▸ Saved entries
>>>>>
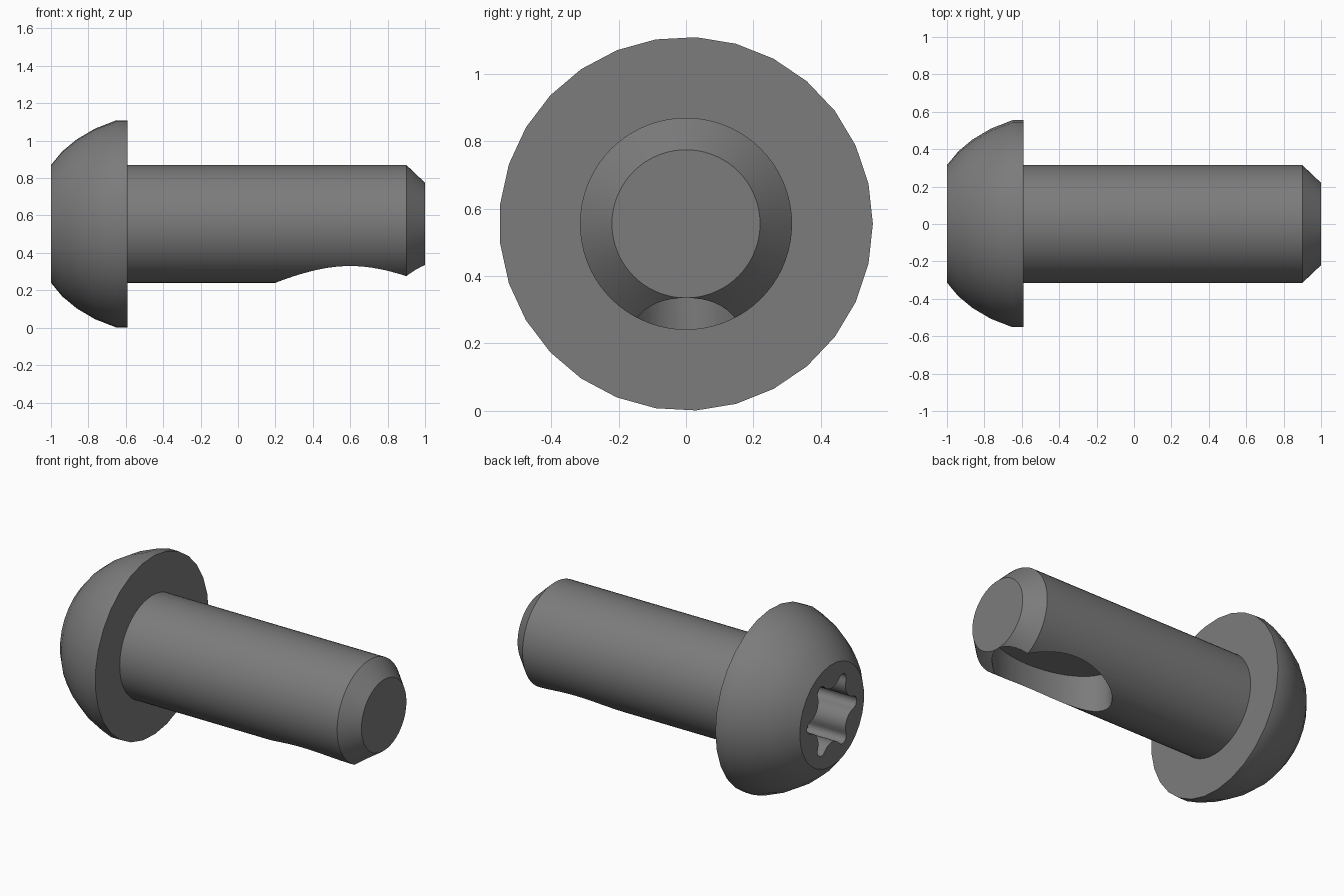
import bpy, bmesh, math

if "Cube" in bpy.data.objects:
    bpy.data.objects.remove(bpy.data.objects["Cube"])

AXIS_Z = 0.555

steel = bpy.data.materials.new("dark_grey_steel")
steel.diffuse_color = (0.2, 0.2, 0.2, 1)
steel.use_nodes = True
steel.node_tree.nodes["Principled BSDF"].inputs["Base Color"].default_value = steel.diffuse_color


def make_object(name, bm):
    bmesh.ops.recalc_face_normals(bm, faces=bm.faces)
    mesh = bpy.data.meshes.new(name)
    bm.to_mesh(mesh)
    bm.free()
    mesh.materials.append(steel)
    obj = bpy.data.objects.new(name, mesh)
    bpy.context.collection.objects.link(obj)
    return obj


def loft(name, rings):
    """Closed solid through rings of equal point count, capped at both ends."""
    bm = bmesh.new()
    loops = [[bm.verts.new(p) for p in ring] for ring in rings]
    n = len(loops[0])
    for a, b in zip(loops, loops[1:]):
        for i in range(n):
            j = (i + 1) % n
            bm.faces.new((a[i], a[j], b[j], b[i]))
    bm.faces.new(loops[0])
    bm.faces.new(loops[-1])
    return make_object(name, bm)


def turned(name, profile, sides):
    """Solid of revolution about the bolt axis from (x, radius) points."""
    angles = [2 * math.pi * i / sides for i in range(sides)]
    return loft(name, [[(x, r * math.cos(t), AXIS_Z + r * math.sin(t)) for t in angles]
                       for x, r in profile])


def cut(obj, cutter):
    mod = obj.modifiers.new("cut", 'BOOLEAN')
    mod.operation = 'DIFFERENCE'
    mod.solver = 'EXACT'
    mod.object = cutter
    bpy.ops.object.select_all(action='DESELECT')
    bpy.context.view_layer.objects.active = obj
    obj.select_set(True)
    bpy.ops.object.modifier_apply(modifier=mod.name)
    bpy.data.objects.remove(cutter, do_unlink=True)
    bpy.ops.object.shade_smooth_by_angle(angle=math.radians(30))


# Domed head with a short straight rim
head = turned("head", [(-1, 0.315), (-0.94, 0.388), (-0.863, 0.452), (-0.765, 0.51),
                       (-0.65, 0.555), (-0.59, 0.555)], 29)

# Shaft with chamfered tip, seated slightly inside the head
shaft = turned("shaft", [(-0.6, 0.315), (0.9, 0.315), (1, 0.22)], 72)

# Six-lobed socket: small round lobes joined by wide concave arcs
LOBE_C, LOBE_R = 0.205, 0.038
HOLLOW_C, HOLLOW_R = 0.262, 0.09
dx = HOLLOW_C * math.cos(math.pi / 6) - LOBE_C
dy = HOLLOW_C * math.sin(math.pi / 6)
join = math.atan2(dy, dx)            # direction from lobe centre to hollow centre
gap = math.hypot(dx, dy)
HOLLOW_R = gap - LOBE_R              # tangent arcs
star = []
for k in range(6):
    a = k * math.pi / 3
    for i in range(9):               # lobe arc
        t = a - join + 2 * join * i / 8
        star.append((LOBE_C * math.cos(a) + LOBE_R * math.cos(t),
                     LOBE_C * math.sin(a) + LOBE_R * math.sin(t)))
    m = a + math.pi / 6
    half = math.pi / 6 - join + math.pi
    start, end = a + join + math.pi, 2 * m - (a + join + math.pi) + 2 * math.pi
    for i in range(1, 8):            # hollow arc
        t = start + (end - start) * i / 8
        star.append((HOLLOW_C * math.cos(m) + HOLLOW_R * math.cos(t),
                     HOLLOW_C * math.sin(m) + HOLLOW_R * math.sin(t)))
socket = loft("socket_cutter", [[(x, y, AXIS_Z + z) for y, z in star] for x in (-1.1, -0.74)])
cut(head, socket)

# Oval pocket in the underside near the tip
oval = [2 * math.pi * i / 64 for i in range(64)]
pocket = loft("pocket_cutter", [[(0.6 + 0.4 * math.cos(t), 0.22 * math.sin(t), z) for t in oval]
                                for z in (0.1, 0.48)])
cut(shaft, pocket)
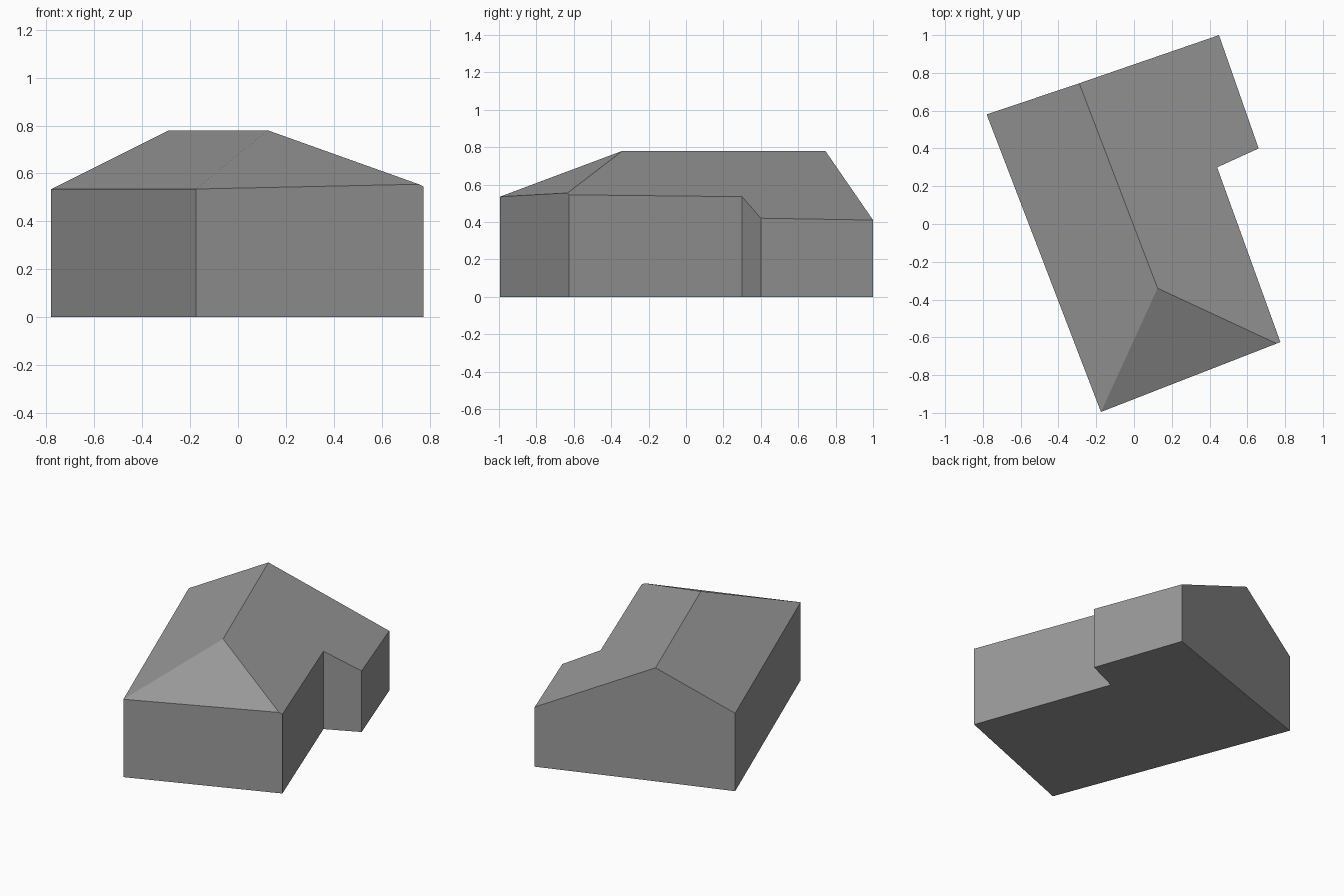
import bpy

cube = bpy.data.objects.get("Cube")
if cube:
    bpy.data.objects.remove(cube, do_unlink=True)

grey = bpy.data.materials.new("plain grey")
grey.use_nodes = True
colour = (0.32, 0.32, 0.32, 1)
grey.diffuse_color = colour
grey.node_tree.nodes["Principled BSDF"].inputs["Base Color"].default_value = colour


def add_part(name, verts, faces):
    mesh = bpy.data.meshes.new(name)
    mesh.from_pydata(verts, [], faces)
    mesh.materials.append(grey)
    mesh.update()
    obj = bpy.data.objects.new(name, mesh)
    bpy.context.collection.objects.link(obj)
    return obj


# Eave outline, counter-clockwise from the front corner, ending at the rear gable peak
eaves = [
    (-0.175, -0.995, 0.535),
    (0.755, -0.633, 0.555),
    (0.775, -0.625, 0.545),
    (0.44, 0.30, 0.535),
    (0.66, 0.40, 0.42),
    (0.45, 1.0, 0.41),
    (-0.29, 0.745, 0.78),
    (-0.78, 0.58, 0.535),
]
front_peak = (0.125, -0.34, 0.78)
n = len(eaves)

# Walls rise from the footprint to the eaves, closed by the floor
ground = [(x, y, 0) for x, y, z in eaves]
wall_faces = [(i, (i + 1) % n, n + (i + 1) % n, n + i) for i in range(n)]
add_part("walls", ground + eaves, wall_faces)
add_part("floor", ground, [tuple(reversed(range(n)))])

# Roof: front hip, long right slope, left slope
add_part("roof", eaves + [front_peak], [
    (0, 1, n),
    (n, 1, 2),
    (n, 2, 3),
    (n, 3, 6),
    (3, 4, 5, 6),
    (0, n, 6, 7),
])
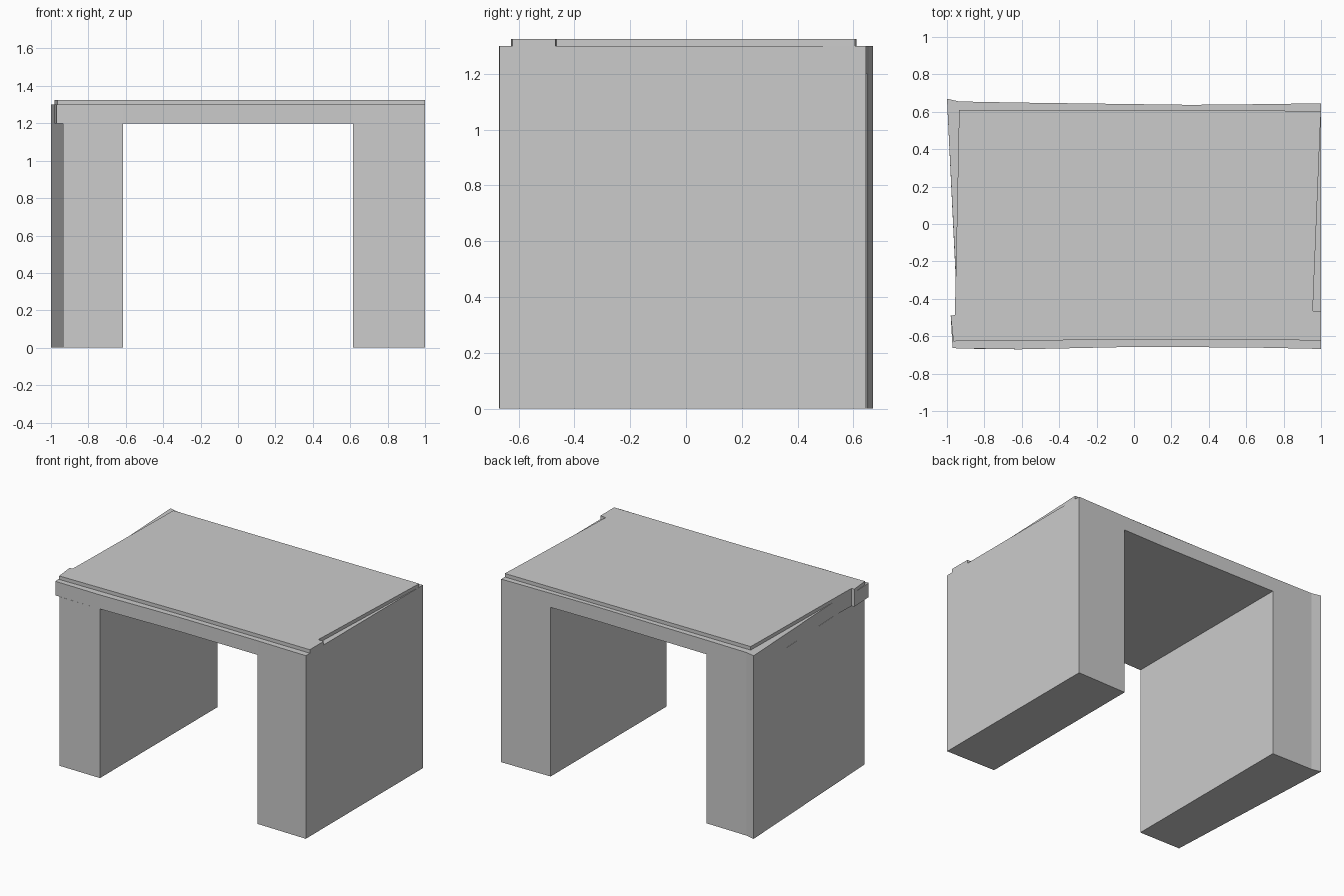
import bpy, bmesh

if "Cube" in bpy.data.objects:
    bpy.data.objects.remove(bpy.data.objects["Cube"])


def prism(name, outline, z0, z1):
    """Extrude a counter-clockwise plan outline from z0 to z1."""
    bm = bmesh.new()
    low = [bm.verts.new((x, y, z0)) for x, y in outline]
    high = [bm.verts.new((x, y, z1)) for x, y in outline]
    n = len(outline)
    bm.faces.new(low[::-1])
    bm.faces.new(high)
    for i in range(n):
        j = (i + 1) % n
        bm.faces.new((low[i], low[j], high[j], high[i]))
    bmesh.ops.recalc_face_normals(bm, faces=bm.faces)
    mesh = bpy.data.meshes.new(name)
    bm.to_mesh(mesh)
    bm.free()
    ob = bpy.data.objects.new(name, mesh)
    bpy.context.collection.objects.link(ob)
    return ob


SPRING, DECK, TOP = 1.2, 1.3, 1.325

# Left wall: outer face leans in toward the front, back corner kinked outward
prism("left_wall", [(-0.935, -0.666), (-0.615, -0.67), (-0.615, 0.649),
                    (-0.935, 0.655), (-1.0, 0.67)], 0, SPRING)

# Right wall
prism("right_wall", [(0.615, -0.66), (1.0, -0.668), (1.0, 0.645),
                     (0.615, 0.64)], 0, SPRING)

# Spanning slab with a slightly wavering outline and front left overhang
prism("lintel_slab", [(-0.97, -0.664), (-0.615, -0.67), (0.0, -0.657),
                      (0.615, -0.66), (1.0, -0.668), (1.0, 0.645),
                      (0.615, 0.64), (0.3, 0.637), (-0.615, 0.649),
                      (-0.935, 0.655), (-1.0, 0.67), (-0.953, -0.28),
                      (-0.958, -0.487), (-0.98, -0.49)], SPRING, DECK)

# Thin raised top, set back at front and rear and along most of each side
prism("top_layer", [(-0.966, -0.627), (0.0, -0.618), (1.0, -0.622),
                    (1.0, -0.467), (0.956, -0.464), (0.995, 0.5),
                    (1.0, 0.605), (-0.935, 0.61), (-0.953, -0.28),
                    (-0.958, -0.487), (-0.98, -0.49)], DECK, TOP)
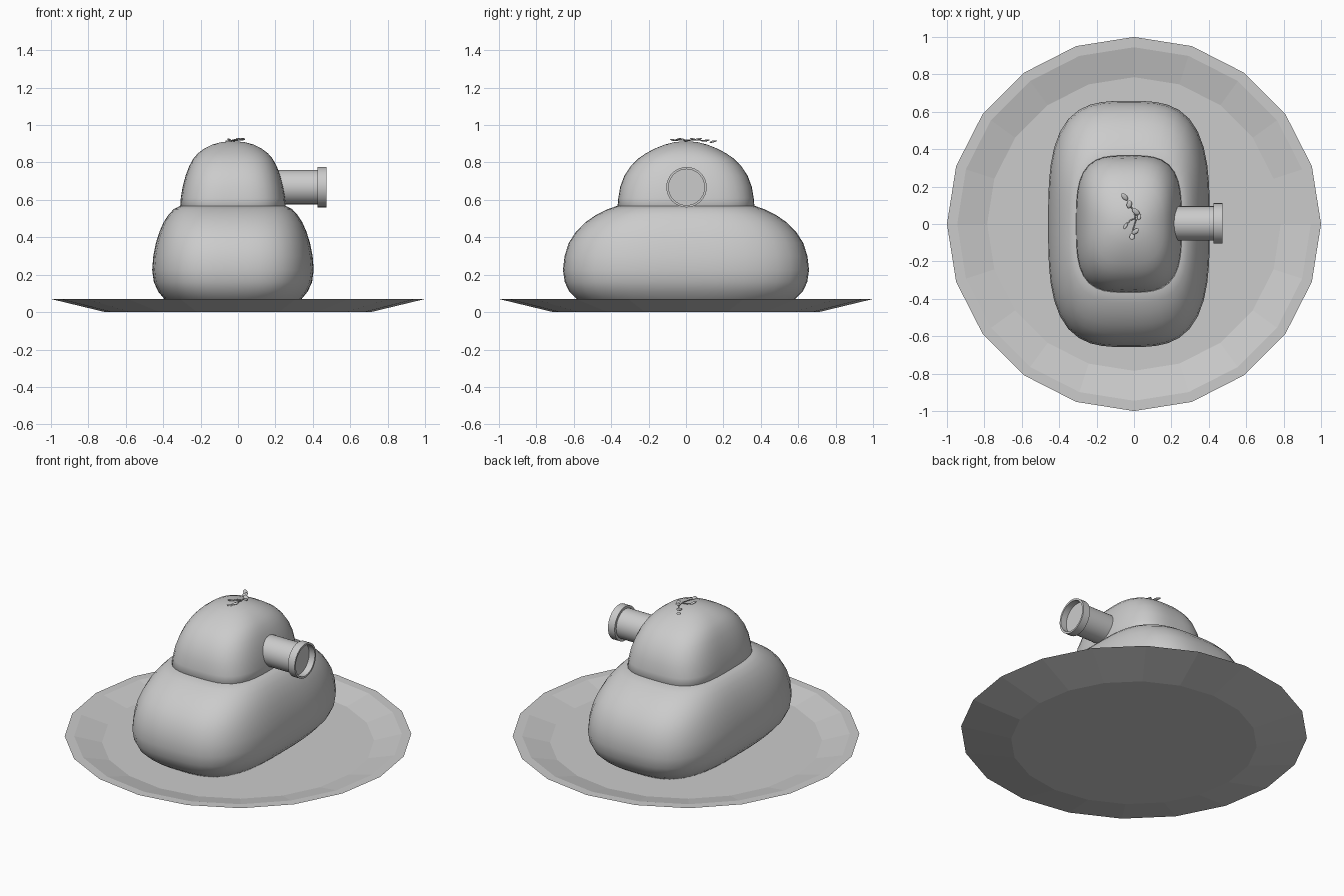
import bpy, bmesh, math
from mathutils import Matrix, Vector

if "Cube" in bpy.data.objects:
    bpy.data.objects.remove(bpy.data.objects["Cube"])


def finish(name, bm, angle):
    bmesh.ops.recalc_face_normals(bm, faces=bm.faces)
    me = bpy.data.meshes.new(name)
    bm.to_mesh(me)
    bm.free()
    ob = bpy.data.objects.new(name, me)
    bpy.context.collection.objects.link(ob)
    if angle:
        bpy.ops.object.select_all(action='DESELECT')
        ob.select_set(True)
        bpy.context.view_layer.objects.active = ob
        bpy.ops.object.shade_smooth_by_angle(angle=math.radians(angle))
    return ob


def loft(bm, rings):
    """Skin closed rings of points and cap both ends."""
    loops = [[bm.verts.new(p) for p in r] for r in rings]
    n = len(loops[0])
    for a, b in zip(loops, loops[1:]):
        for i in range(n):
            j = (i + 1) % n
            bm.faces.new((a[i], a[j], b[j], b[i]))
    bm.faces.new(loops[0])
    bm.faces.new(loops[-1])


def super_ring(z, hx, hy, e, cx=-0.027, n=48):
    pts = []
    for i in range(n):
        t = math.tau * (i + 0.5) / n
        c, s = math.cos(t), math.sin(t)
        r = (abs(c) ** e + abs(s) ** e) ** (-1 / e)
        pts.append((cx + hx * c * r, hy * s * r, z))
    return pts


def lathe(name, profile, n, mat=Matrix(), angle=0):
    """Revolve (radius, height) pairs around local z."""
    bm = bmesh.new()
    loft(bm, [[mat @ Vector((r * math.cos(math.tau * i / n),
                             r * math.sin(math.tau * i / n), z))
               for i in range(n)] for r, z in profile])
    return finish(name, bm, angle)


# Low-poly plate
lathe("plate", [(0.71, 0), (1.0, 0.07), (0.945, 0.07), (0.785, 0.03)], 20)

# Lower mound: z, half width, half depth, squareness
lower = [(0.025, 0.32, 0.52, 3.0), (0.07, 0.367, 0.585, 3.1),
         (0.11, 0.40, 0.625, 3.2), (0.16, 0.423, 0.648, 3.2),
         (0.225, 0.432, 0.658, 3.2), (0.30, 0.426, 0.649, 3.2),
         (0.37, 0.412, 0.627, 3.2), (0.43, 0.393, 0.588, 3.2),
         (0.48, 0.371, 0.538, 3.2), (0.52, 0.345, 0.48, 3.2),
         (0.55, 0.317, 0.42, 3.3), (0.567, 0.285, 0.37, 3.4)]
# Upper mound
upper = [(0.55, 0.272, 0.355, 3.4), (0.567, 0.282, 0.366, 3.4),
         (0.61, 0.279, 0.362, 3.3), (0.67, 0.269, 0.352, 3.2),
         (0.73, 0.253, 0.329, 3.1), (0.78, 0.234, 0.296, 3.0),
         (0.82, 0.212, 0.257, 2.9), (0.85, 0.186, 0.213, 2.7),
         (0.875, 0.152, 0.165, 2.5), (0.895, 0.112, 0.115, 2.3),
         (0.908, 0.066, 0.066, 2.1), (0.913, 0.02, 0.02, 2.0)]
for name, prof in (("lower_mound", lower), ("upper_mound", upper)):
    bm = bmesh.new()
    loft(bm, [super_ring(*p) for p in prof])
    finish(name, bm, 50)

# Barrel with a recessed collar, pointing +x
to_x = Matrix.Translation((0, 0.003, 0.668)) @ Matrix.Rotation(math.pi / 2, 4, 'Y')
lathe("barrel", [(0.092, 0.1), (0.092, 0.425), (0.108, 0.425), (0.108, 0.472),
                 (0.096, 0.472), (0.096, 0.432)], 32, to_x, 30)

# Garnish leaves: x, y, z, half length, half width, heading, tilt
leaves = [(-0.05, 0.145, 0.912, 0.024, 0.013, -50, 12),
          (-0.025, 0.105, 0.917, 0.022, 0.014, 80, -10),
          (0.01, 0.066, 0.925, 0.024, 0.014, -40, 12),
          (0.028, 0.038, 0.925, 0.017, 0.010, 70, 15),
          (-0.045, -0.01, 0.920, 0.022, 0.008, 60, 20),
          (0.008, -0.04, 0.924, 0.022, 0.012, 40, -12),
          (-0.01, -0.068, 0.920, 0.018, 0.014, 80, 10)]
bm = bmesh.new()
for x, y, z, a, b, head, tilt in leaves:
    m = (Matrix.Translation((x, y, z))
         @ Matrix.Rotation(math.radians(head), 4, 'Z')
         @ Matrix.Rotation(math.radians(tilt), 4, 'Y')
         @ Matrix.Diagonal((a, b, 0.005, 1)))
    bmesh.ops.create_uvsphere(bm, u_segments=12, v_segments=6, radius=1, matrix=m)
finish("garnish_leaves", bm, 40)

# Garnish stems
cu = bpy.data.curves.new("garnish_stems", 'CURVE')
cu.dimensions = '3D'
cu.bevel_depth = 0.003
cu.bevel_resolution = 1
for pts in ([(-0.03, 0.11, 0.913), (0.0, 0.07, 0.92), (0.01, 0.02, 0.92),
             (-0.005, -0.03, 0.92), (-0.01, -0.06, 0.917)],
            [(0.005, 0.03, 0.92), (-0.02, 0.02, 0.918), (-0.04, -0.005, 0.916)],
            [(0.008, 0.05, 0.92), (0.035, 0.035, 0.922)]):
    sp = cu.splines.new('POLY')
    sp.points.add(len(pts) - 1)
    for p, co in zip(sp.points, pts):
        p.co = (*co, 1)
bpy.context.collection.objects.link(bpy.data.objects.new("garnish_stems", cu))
<<<<<
▸ PROBLEM STATEMENT
Report each line in the preceding entries that holds the string "context".

▸ ANSWER AREA
    bpy.context.collection.objects.link(obj)
    bpy.context.view_layer.objects.active = obj
    bpy.context.collection.objects.link(obj)
    bpy.context.collection.objects.link(ob)
    bpy.context.collection.objects.link(ob)
        bpy.context.view_layer.objects.active = ob
bpy.context.collection.objects.link(bpy.data.objects.new("garnish_stems", cu))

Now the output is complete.